### The input
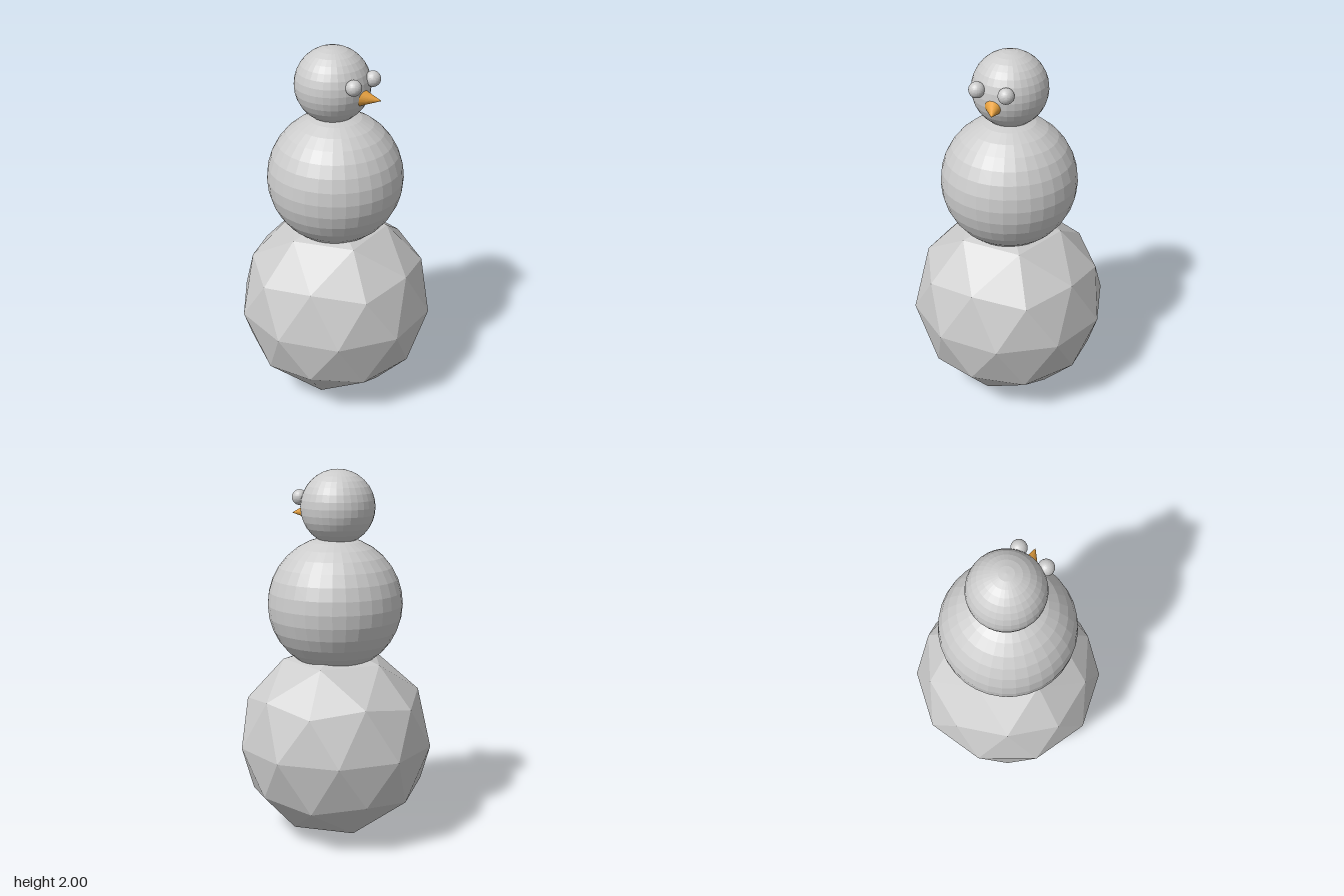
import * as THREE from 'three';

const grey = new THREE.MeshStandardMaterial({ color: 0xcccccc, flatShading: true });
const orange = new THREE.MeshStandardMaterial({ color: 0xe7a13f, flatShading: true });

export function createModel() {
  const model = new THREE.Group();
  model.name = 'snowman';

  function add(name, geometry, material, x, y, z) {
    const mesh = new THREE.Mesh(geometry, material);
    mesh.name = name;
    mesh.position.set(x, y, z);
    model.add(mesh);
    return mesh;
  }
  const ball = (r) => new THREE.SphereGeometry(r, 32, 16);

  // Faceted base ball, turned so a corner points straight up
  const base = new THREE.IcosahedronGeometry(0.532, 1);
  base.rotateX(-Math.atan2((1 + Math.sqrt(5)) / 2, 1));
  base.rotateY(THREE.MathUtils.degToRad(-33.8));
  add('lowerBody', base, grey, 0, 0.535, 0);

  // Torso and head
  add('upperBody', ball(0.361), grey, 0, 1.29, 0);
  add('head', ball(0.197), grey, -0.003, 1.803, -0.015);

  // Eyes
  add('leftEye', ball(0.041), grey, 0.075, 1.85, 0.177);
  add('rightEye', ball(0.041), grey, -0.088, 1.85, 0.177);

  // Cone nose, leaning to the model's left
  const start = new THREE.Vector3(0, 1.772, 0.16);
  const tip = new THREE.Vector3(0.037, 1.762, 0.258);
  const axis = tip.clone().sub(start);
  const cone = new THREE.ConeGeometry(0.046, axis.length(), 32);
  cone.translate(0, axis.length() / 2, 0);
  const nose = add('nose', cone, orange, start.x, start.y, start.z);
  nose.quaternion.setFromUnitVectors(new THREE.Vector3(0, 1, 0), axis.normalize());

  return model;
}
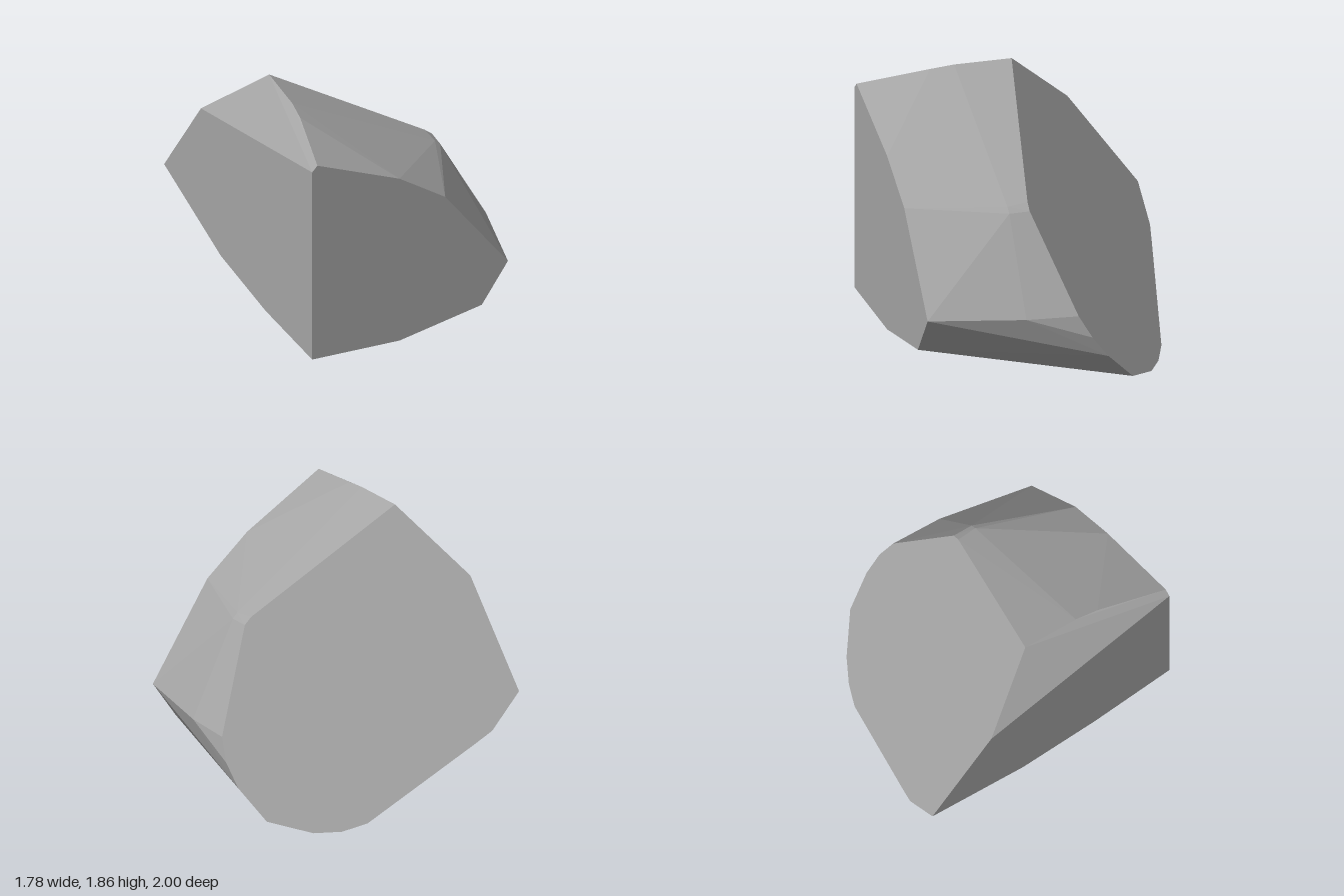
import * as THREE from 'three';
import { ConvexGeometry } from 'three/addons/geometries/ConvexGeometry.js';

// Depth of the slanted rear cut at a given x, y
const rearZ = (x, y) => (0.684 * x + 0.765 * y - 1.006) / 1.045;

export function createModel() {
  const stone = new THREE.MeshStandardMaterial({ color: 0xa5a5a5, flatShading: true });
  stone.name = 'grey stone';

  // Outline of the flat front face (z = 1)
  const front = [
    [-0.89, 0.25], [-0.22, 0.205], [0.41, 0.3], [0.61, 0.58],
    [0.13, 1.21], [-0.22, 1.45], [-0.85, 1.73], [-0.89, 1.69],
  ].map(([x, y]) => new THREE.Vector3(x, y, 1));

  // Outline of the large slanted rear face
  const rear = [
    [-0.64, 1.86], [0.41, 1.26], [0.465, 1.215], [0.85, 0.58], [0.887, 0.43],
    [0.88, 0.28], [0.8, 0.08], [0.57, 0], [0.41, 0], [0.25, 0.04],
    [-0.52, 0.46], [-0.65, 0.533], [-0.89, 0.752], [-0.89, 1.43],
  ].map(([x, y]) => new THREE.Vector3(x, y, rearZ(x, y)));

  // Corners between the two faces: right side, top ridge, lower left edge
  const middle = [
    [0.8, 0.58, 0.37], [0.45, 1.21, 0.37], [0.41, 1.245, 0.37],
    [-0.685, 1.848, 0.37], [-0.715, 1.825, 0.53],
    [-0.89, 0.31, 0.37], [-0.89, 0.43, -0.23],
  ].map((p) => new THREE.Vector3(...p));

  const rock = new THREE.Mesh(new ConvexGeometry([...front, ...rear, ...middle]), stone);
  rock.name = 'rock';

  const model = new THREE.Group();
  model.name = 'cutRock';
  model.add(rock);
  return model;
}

### Your goal
Please print every record exactly as written, without the pictures.

### Exercise output
import * as THREE from 'three';

const grey = new THREE.MeshStandardMaterial({ color: 0xcccccc, flatShading: true });
const orange = new THREE.MeshStandardMaterial({ color: 0xe7a13f, flatShading: true });

export function createModel() {
  const model = new THREE.Group();
  model.name = 'snowman';

  function add(name, geometry, material, x, y, z) {
    const mesh = new THREE.Mesh(geometry, material);
    mesh.name = name;
    mesh.position.set(x, y, z);
    model.add(mesh);
    return mesh;
  }
  const ball = (r) => new THREE.SphereGeometry(r, 32, 16);

  // Faceted base ball, turned so a corner points straight up
  const base = new THREE.IcosahedronGeometry(0.532, 1);
  base.rotateX(-Math.atan2((1 + Math.sqrt(5)) / 2, 1));
  base.rotateY(THREE.MathUtils.degToRad(-33.8));
  add('lowerBody', base, grey, 0, 0.535, 0);

  // Torso and head
  add('upperBody', ball(0.361), grey, 0, 1.29, 0);
  add('head', ball(0.197), grey, -0.003, 1.803, -0.015);

  // Eyes
  add('leftEye', ball(0.041), grey, 0.075, 1.85, 0.177);
  add('rightEye', ball(0.041), grey, -0.088, 1.85, 0.177);

  // Cone nose, leaning to the model's left
  const start = new THREE.Vector3(0, 1.772, 0.16);
  const tip = new THREE.Vector3(0.037, 1.762, 0.258);
  const axis = tip.clone().sub(start);
  const cone = new THREE.ConeGeometry(0.046, axis.length(), 32);
  cone.translate(0, axis.length() / 2, 0);
  const nose = add('nose', cone, orange, start.x, start.y, start.z);
  nose.quaternion.setFromUnitVectors(new THREE.Vector3(0, 1, 0), axis.normalize());

  return model;
}
import * as THREE from 'three';
import { ConvexGeometry } from 'three/addons/geometries/ConvexGeometry.js';

// Depth of the slanted rear cut at a given x, y
const rearZ = (x, y) => (0.684 * x + 0.765 * y - 1.006) / 1.045;

export function createModel() {
  const stone = new THREE.MeshStandardMaterial({ color: 0xa5a5a5, flatShading: true });
  stone.name = 'grey stone';

  // Outline of the flat front face (z = 1)
  const front = [
    [-0.89, 0.25], [-0.22, 0.205], [0.41, 0.3], [0.61, 0.58],
    [0.13, 1.21], [-0.22, 1.45], [-0.85, 1.73], [-0.89, 1.69],
  ].map(([x, y]) => new THREE.Vector3(x, y, 1));

  // Outline of the large slanted rear face
  const rear = [
    [-0.64, 1.86], [0.41, 1.26], [0.465, 1.215], [0.85, 0.58], [0.887, 0.43],
    [0.88, 0.28], [0.8, 0.08], [0.57, 0], [0.41, 0], [0.25, 0.04],
    [-0.52, 0.46], [-0.65, 0.533], [-0.89, 0.752], [-0.89, 1.43],
  ].map(([x, y]) => new THREE.Vector3(x, y, rearZ(x, y)));

  // Corners between the two faces: right side, top ridge, lower left edge
  const middle = [
    [0.8, 0.58, 0.37], [0.45, 1.21, 0.37], [0.41, 1.245, 0.37],
    [-0.685, 1.848, 0.37], [-0.715, 1.825, 0.53],
    [-0.89, 0.31, 0.37], [-0.89, 0.43, -0.23],
  ].map((p) => new THREE.Vector3(...p));

  const rock = new THREE.Mesh(new ConvexGeometry([...front, ...rear, ...middle]), stone);
  rock.name = 'rock';

  const model = new THREE.Group();
  model.name = 'cutRock';
  model.add(rock);
  return model;
}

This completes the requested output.